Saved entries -
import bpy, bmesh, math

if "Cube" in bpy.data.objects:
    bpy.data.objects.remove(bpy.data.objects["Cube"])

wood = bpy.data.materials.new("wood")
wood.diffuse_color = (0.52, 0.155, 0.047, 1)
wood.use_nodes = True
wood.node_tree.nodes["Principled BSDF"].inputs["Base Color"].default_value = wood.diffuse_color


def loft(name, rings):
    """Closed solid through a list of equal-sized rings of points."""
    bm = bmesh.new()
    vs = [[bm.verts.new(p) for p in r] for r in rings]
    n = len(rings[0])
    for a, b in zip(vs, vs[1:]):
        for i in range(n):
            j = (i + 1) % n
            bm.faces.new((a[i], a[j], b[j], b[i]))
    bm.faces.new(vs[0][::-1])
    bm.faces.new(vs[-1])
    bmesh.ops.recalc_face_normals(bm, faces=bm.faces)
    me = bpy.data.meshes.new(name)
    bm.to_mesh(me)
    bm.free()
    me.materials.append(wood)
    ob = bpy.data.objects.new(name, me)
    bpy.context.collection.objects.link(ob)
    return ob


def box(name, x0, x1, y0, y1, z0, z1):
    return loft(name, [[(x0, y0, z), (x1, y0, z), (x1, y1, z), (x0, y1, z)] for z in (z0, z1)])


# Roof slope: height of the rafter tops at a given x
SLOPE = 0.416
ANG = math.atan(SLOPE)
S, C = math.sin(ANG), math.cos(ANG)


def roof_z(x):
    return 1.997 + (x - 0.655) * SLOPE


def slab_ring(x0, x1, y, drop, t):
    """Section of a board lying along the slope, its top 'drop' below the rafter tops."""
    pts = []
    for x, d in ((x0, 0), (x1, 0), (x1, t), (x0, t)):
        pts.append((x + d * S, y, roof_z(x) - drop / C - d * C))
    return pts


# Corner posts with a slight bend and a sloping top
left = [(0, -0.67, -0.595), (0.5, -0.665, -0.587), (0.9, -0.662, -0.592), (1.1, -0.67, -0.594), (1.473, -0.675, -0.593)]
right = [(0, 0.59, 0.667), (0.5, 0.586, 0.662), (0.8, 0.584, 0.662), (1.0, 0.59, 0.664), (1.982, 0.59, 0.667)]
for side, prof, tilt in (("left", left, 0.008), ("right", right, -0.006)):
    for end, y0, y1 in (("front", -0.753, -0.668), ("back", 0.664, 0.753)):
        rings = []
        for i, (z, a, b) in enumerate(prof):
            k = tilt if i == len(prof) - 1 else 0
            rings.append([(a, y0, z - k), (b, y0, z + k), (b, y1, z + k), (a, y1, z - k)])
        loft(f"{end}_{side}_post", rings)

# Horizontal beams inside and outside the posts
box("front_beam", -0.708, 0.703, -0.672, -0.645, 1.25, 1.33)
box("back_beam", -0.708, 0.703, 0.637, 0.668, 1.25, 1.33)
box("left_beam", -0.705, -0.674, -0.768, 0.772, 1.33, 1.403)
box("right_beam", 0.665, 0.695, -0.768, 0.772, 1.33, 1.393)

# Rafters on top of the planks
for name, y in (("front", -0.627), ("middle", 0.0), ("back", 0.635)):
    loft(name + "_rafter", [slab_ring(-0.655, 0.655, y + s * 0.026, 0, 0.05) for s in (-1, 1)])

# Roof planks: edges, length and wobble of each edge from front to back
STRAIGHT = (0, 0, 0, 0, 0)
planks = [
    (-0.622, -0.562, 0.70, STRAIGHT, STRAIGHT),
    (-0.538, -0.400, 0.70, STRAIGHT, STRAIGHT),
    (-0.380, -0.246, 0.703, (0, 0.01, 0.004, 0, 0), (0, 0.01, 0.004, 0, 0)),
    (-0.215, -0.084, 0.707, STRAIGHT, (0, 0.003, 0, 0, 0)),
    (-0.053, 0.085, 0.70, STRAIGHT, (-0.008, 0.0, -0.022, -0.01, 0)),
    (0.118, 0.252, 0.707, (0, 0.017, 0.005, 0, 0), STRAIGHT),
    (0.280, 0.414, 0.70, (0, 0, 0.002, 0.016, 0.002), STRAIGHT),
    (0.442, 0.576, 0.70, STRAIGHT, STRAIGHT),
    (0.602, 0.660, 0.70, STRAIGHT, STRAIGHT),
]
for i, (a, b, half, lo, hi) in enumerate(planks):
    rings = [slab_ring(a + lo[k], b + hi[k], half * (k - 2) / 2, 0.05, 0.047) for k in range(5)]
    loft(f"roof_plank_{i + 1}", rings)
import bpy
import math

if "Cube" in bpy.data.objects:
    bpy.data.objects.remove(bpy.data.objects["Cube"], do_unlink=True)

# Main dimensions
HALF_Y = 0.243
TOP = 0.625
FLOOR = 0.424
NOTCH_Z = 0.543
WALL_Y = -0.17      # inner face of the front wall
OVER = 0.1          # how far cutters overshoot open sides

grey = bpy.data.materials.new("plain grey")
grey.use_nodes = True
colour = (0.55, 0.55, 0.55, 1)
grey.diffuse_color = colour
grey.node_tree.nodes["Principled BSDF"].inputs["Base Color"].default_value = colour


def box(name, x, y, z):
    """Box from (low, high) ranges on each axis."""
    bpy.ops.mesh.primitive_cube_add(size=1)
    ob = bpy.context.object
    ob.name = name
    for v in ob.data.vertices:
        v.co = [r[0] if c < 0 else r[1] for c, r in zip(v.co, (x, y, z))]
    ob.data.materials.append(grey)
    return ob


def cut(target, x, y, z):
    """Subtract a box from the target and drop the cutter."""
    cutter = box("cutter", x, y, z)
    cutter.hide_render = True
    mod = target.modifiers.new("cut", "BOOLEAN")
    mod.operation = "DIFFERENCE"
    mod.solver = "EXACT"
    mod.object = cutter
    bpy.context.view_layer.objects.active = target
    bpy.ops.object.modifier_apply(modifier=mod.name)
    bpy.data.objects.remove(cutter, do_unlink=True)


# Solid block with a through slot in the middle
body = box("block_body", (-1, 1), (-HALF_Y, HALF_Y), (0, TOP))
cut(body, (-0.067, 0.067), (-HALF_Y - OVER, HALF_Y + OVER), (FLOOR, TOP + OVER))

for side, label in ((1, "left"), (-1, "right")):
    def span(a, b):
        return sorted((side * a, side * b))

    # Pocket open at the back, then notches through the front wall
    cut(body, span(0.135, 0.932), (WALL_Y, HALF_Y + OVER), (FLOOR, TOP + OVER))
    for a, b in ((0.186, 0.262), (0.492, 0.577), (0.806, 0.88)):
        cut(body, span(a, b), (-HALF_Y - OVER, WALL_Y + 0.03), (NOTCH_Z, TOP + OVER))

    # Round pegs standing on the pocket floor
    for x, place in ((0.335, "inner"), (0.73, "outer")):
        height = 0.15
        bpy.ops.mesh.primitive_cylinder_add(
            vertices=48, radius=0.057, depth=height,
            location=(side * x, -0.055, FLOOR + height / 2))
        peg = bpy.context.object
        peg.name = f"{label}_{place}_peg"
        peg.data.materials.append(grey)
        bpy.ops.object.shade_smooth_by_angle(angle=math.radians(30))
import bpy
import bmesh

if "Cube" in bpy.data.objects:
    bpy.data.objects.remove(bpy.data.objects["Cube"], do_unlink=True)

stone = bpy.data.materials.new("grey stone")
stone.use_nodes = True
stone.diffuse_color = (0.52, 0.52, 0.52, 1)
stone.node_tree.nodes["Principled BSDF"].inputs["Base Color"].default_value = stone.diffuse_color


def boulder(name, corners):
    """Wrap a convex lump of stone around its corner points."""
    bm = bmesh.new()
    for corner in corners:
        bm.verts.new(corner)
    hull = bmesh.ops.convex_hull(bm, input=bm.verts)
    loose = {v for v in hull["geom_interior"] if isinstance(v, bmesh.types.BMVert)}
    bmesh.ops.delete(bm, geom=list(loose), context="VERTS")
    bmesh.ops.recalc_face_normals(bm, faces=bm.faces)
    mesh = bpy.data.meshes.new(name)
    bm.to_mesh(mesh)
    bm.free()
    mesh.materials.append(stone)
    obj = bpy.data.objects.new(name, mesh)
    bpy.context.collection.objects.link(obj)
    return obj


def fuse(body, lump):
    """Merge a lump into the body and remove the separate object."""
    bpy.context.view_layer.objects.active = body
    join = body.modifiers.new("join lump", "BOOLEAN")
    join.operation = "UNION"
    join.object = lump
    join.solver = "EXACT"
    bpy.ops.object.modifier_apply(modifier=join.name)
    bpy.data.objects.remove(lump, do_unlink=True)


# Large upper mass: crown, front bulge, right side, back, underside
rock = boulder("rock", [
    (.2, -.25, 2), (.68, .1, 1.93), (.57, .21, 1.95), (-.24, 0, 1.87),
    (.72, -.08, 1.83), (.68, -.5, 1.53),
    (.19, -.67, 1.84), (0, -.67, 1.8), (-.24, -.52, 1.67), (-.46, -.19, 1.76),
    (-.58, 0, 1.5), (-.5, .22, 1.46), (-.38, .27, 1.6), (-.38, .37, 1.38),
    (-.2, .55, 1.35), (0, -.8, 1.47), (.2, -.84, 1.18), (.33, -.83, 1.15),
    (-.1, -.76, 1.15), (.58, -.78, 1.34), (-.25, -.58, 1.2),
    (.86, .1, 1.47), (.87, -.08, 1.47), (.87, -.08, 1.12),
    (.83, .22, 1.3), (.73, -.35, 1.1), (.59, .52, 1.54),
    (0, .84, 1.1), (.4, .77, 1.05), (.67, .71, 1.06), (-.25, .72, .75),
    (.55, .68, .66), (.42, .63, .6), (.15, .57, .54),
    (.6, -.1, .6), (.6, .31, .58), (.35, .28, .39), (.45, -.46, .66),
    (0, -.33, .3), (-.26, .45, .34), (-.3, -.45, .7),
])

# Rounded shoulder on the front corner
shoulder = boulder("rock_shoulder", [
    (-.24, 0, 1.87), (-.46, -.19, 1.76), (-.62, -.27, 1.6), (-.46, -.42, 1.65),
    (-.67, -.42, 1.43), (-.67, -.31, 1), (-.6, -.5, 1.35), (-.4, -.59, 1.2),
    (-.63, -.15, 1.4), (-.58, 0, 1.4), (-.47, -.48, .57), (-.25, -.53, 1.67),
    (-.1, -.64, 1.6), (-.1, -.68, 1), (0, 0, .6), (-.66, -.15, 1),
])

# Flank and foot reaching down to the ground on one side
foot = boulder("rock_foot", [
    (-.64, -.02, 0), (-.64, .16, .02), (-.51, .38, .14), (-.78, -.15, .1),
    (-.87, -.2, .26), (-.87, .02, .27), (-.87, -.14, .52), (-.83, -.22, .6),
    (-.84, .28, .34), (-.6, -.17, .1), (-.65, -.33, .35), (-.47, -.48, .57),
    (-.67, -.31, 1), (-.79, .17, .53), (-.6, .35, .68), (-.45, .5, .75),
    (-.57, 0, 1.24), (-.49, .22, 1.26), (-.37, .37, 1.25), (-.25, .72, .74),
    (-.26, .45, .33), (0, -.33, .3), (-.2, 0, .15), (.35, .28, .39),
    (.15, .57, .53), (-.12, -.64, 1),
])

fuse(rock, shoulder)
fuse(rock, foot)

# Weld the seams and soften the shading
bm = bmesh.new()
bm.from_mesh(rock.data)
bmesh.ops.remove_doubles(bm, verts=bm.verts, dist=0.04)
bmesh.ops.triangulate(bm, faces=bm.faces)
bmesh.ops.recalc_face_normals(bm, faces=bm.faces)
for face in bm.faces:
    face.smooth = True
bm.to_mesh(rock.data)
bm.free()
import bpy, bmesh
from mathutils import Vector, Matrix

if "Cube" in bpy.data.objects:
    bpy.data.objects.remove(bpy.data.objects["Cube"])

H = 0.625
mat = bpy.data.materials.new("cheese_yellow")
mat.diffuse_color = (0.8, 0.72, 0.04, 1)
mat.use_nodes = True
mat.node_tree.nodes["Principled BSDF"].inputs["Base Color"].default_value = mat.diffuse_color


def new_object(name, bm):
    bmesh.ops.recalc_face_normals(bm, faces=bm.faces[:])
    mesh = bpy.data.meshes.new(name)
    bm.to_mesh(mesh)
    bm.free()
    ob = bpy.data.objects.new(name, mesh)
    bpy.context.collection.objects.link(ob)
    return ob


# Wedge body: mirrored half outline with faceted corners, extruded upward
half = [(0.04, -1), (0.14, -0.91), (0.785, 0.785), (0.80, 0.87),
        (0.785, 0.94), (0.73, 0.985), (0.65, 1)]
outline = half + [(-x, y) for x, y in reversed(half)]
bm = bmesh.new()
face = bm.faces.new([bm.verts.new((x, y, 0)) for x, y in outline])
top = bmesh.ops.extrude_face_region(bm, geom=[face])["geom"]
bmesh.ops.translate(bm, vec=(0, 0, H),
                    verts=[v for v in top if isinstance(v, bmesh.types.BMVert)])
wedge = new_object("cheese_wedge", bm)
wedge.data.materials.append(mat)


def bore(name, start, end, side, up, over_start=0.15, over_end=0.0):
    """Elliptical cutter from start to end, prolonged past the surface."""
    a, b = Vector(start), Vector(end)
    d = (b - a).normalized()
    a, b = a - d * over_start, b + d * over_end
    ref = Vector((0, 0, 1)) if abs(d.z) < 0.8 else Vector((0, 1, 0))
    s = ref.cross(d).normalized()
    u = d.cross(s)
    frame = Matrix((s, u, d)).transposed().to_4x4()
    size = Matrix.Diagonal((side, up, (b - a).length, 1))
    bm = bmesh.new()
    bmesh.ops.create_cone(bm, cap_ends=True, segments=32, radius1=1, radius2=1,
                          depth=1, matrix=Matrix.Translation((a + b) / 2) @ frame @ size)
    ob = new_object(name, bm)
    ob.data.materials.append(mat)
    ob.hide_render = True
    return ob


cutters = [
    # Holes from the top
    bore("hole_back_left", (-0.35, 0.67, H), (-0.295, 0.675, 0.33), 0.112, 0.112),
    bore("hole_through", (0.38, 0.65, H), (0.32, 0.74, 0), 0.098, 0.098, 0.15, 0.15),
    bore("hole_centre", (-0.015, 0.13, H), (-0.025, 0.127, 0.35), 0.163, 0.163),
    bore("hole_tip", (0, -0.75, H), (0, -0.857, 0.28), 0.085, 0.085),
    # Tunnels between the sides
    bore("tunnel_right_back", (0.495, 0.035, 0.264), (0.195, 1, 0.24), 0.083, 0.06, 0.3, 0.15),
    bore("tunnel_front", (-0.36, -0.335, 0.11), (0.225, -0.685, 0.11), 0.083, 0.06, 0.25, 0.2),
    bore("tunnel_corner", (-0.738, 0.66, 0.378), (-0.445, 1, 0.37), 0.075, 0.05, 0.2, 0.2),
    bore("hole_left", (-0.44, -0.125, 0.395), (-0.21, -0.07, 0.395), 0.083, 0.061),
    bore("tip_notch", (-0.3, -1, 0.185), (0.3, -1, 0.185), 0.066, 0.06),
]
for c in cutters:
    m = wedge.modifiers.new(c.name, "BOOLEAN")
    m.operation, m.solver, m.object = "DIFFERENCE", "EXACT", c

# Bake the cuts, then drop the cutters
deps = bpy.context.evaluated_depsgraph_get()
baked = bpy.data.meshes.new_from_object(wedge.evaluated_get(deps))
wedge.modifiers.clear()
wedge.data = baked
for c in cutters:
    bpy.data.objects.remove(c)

Brief - Please return the lines above exactly, from the first one down to the line with "bm.faces.new(vs[-1])", and stop after that line.

Worked solution -
import bpy, bmesh, math

if "Cube" in bpy.data.objects:
    bpy.data.objects.remove(bpy.data.objects["Cube"])

wood = bpy.data.materials.new("wood")
wood.diffuse_color = (0.52, 0.155, 0.047, 1)
wood.use_nodes = True
wood.node_tree.nodes["Principled BSDF"].inputs["Base Color"].default_value = wood.diffuse_color


def loft(name, rings):
    """Closed solid through a list of equal-sized rings of points."""
    bm = bmesh.new()
    vs = [[bm.verts.new(p) for p in r] for r in rings]
    n = len(rings[0])
    for a, b in zip(vs, vs[1:]):
        for i in range(n):
            j = (i + 1) % n
            bm.faces.new((a[i], a[j], b[j], b[i]))
    bm.faces.new(vs[0][::-1])
    bm.faces.new(vs[-1])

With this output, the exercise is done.